━━━━━ RECORD SET ━━━━━
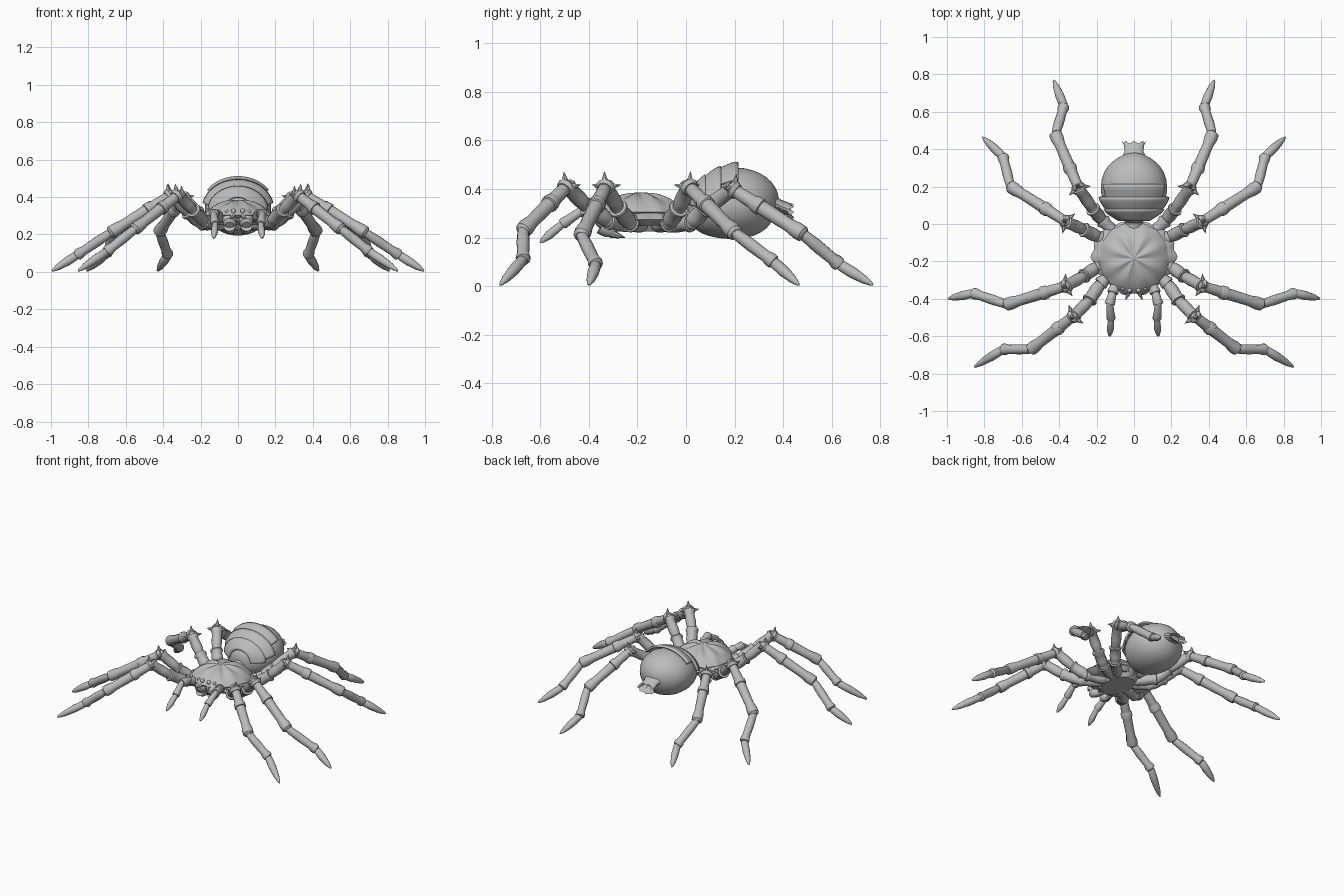
import bpy, bmesh, math
from mathutils import Vector

cube = bpy.data.objects.get("Cube")
if cube:
    bpy.data.objects.remove(cube)

grey = bpy.data.materials.new("chitin_grey")
grey.use_nodes = True
grey.diffuse_color = (0.5, 0.5, 0.5, 1)
grey.node_tree.nodes["Principled BSDF"].inputs["Base Color"].default_value = (0.5, 0.5, 0.5, 1)


def finish(bm, name, angle=40):
    """Turn a bmesh into a shaded object."""
    bmesh.ops.recalc_face_normals(bm, faces=bm.faces)
    mesh = bpy.data.meshes.new(name)
    bm.to_mesh(mesh)
    bm.free()
    mesh.materials.append(grey)
    obj = bpy.data.objects.new(name, mesh)
    bpy.context.collection.objects.link(obj)
    bpy.ops.object.select_all(action='DESELECT')
    obj.select_set(True)
    bpy.context.view_layer.objects.active = obj
    bpy.ops.object.shade_smooth_by_angle(angle=math.radians(angle))
    return obj


def mirror(obj):
    obj.modifiers.new("mirror", 'MIRROR').use_axis[0] = True


def skin(bm, rings, closed=True, caps=True):
    """Bridge rows of points with quads."""
    rows = [[bm.verts.new(p) for p in ring] for ring in rings]
    n = len(rows[0])
    for a, b in zip(rows, rows[1:]):
        for i in range(n if closed else n - 1):
            j = (i + 1) % n
            bm.faces.new((a[i], a[j], b[j], b[i]))
    if caps:
        bm.faces.new(rows[0])
        bm.faces.new(rows[-1])


def tube(bm, a, b, profile, sides=12):
    """Round segment from a to b; profile holds (fraction, radius)."""
    a, b = Vector(a), Vector(b)
    axis = (b - a).normalized()
    u = axis.cross(Vector((0, 0, 1))).normalized()
    v = axis.cross(u)
    turn = [2 * math.pi * i / sides for i in range(sides)]
    skin(bm, [[a.lerp(b, t) + r * (u * math.cos(k) + v * math.sin(k)) for k in turn]
              for t, r in profile])


def joint(bm, p, r):
    made = bmesh.ops.create_uvsphere(bm, u_segments=10, v_segments=6, radius=r)
    bmesh.ops.translate(bm, verts=made["verts"], vec=p)


# Jointed legs: coxa, trochanter, femur, patella, tibia, tarsus
def leg(name, path):
    bm = bmesh.new()
    radii = [0.034, 0.036, 0.033, 0.031, 0.027, 0.023]
    for i, r in enumerate(radii):
        a, b = path[i], path[i + 1]
        if i == 5:
            shape = [(-0.03, 0.6 * r), (0.05, r), (0.4, 1.05 * r), (0.75, 0.75 * r), (0.95, 0.35 * r), (1, 0.1 * r)]
        else:
            shape = [(-0.02, 0.7 * r), (0.08, 0.88 * r), (0.4, r), (0.8, 0.92 * r),
                     (0.92, 1.14 * r), (1, 1.1 * r), (1.03, 0.7 * r)]
        tube(bm, a, b, shape)
        if i:
            joint(bm, a, 0.85 * r)
    # knee collar and its spines
    knee, ahead = Vector(path[3]), (Vector(path[4]) - Vector(path[3])).normalized()
    tube(bm, knee - ahead * 0.01, knee + ahead * 0.025, [(0, 0.03), (0.5, 0.04), (1, 0.032)])
    side = ahead.cross(Vector((0, 0, 1))).normalized()
    for d in (side, -side, side.cross(ahead)):
        tube(bm, knee + d * 0.025, knee + d * 0.062 - ahead * 0.015, [(0, 0.016), (1, 0.001)], 6)
    mirror(finish(bm, name))


leg("front_legs", [(.08, -.22, .25), (.18, -.32, .27), (.24, -.41, .33), (.32, -.49, .41),
                   (.42, -.57, .36), (.55, -.67, .22), (.70, -.675, .12), (.85, -.76, .005)][:3]
    + [(.32, -.49, .41), (.55, -.67, .23), (.70, -.67, .11), (.855, -.765, .005)])
leg("second_legs", [(.08, -.18, .25), (.20, -.23, .26), (.27, -.28, .32), (.36, -.33, .41),
                    (.68, -.43, .21), (.86, -.37, .09), (.995, -.40, .005)])
leg("third_legs", [(.08, -.12, .25), (.19, -.07, .26), (.27, -.03, .32), (.36, .01, .41),
                   (.66, .20, .22), (.70, .36, .10), (.81, .465, .005)])
leg("rear_legs", [(.07, -.08, .25), (.17, .02, .26), (.22, .08, .32), (.295, .19, .40),
                  (.42, .48, .215), (.375, .63, .09), (.43, .77, .005)])

# Mid-segment cuffs where the long segment divides
bm = bmesh.new()
for a, b in [((.32, -.49, .41), (.55, -.67, .23)), ((.36, -.33, .41), (.68, -.43, .21)),
             ((.36, .01, .41), (.66, .20, .22)), ((.295, .19, .40), (.42, .48, .215))]:
    a, b = Vector(a), Vector(b)
    tube(bm, a.lerp(b, 0.3), a.lerp(b, 0.42), [(0, 0.03), (0.3, 0.036), (0.9, 0.037), (1, 0.029)])
mirror(finish(bm, "leg_cuffs"))

# Feelers beside the mouth
bm = bmesh.new()
palp = [(.09, -.30, .28), (.115, -.37, .31), (.13, -.43, .31), (.122, -.51, .255), (.13, -.60, .18)]
for a, b, r in zip(palp, palp[1:], (.026, .025, .021, .019)):
    end = 0.25 if b == palp[-1] else 1.15
    tube(bm, a, b, [(-0.03, 0.7 * r), (0.1, 0.9 * r), (0.6, r), (0.92, max(end, 0.5) * r), (1, end * 0.9 * r)], 10)
    joint(bm, a, 0.8 * r)
mirror(finish(bm, "feelers"))


# Carapace and its skirt, built as polar domes
def dome(name, rx, ry, cy, base, height, power, ragged, groove, pinch):
    bm = bmesh.new()
    n, rings = 64, []
    for t in (0.02, 0.15, 0.3, 0.45, 0.6, 0.75, 0.87, 0.95, 1.0):
        ring = []
        for i in range(n):
            a = 2 * math.pi * i / n
            s, c = math.sin(a), math.cos(a)
            k = t * (1 + ragged * math.cos(14 * a) * t ** 4)
            x = rx * k * abs(c) ** 0.85 * math.copysign(1, c) * (1 - pinch * max(0, -s) ** 2)
            z = base + height * (1 - t ** power) - groove * math.sin(math.pi * t) * (0.5 + 0.5 * math.cos(8 * a))
            ring.append((x, cy + ry * k * s, z))
        rings.append(ring)
    rings.append([(x * 0.85, cy + (y - cy) * 0.85, base - 0.025) for x, y, z in rings[-1]])
    skin(bm, rings)
    finish(bm, name)


dome("carapace", .185, .19, -.185, .305, .08, 3, .015, .012, .15)
dome("carapace_skirt", .225, .185, -.175, .275, .045, 4, .035, 0, .25)
dome("breastplate", .10, .15, -.16, .25, .04, 3, .02, 0, .2)

# Head hood, eyes, jaws and fangs
bm = bmesh.new()
for x, z, r in ((.025, .325, .014), (.06, .322, .011), (.03, .295, .01), (.075, .30, .009)):
    joint(bm, (x, -.362 + x * 0.3, z), r)
mirror(finish(bm, "eyes"))
bm = bmesh.new()
tube(bm, (.04, -.30, .31), (.045, -.365, .25), [(0, .036), (.4, .042), (.85, .037), (1, .022)])
tube(bm, (.045, -.35, .245), (.04, -.30, .215), [(0, .032), (.6, .028), (1, .014)])
tube(bm, (.04, -.31, .217), (.03, -.25, .20), [(0, .018), (.5, .012), (1, .001)], 8)
tube(bm, (.025, -.36, .30), (.045, -.405, .285), [(0, .015), (1, .002)], 6)
mirror(finish(bm, "jaws"))

# Waist
bm = bmesh.new()
tube(bm, (0, -.05, .28), (0, .06, .30), [(0, .06), (.3, .045), (.6, .045), (1, .07)])
finish(bm, "waist")

# Abdomen: y, half width, top, bottom
belly = [(.003, .02, .35, .29), (.02, .075, .395, .25), (.06, .132, .428, .215), (.12, .17, .468, .198),
         (.20, .184, .495, .19), (.28, .165, .48, .203), (.335, .12, .45, .235), (.37, .06, .41, .29),
         (.383, .015, .365, .33)]


def section(y):
    for p, q in zip(belly, belly[1:]):
        if p[0] <= y <= q[0]:
            f = (y - p[0]) / (q[0] - p[0])
            return [m + (n - m) * f for m, n in zip(p, q)]


def arc(y, start, stop, count, grow=0):
    _, w, top, low = section(y)
    mid, h = (top + low) / 2, (top - low) / 2
    angles = [math.radians(start + (stop - start) * i / count) for i in range(count + 1)]
    return [((w + grow) * math.cos(a), y, mid + (h + grow) * math.sin(a)) for a in angles]


bm = bmesh.new()
skin(bm, [arc(p[0], 0, 360, 32)[:-1] for p in belly])
abdomen = finish(bm, "abdomen", 60)
smooth = abdomen.modifiers.new("round", 'SUBSURF')
smooth.levels = smooth.render_levels = 1

# Overlapping back plates
for i, (y0, y1, edge) in enumerate([(.02, .08, 5), (.055, .145, 12), (.12, .215, 35)]):
    bm = bmesh.new()
    steps = [y0 + (y1 - y0) * k / 5 for k in range(6)]
    skin(bm, [arc(y, edge, 180 - edge, 28, .005 + .009 * k / 5) for k, y in enumerate(steps)], False, False)
    plate = finish(bm, "back_plate_%d" % (i + 1))
    thick = plate.modifiers.new("thickness", 'SOLIDIFY')
    thick.thickness = 0.012
    thick.offset = 0

# Flared spinneret with a ragged rim
bm = bmesh.new()
rings = []
for y, w, h, z in ((.355, .065, .04, .345), (.39, .05, .026, .33), (.425, .055, .028, .315), (.445, .064, .032, .305)):
    ring = []
    for i in range(16):
        a = 2 * math.pi * i / 16
        tooth = 0.016 * (i % 2) if y > .44 else 0
        ring.append((w * math.cos(a), y - tooth, z + h * math.sin(a)))
    rings.append(ring)
rings.append([(x * 0.5, .40, .325 + (z - .305) * 0.5) for x, y, z in rings[-1]])
skin(bm, rings)
finish(bm, "spinneret", 30)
━━━━━
-- TASK TO COMPLETE --
Only the lines from the start of the material to the line with "bmesh.ops.recalc_face_normals(bm, faces=bm.faces)", inclusive, belong in the answer, printed exactly and free of pictures.

-- ANSWER BOX --
import bpy, bmesh, math
from mathutils import Vector

cube = bpy.data.objects.get("Cube")
if cube:
    bpy.data.objects.remove(cube)

grey = bpy.data.materials.new("chitin_grey")
grey.use_nodes = True
grey.diffuse_color = (0.5, 0.5, 0.5, 1)
grey.node_tree.nodes["Principled BSDF"].inputs["Base Color"].default_value = (0.5, 0.5, 0.5, 1)


def finish(bm, name, angle=40):
    """Turn a bmesh into a shaded object."""
    bmesh.ops.recalc_face_normals(bm, faces=bm.faces)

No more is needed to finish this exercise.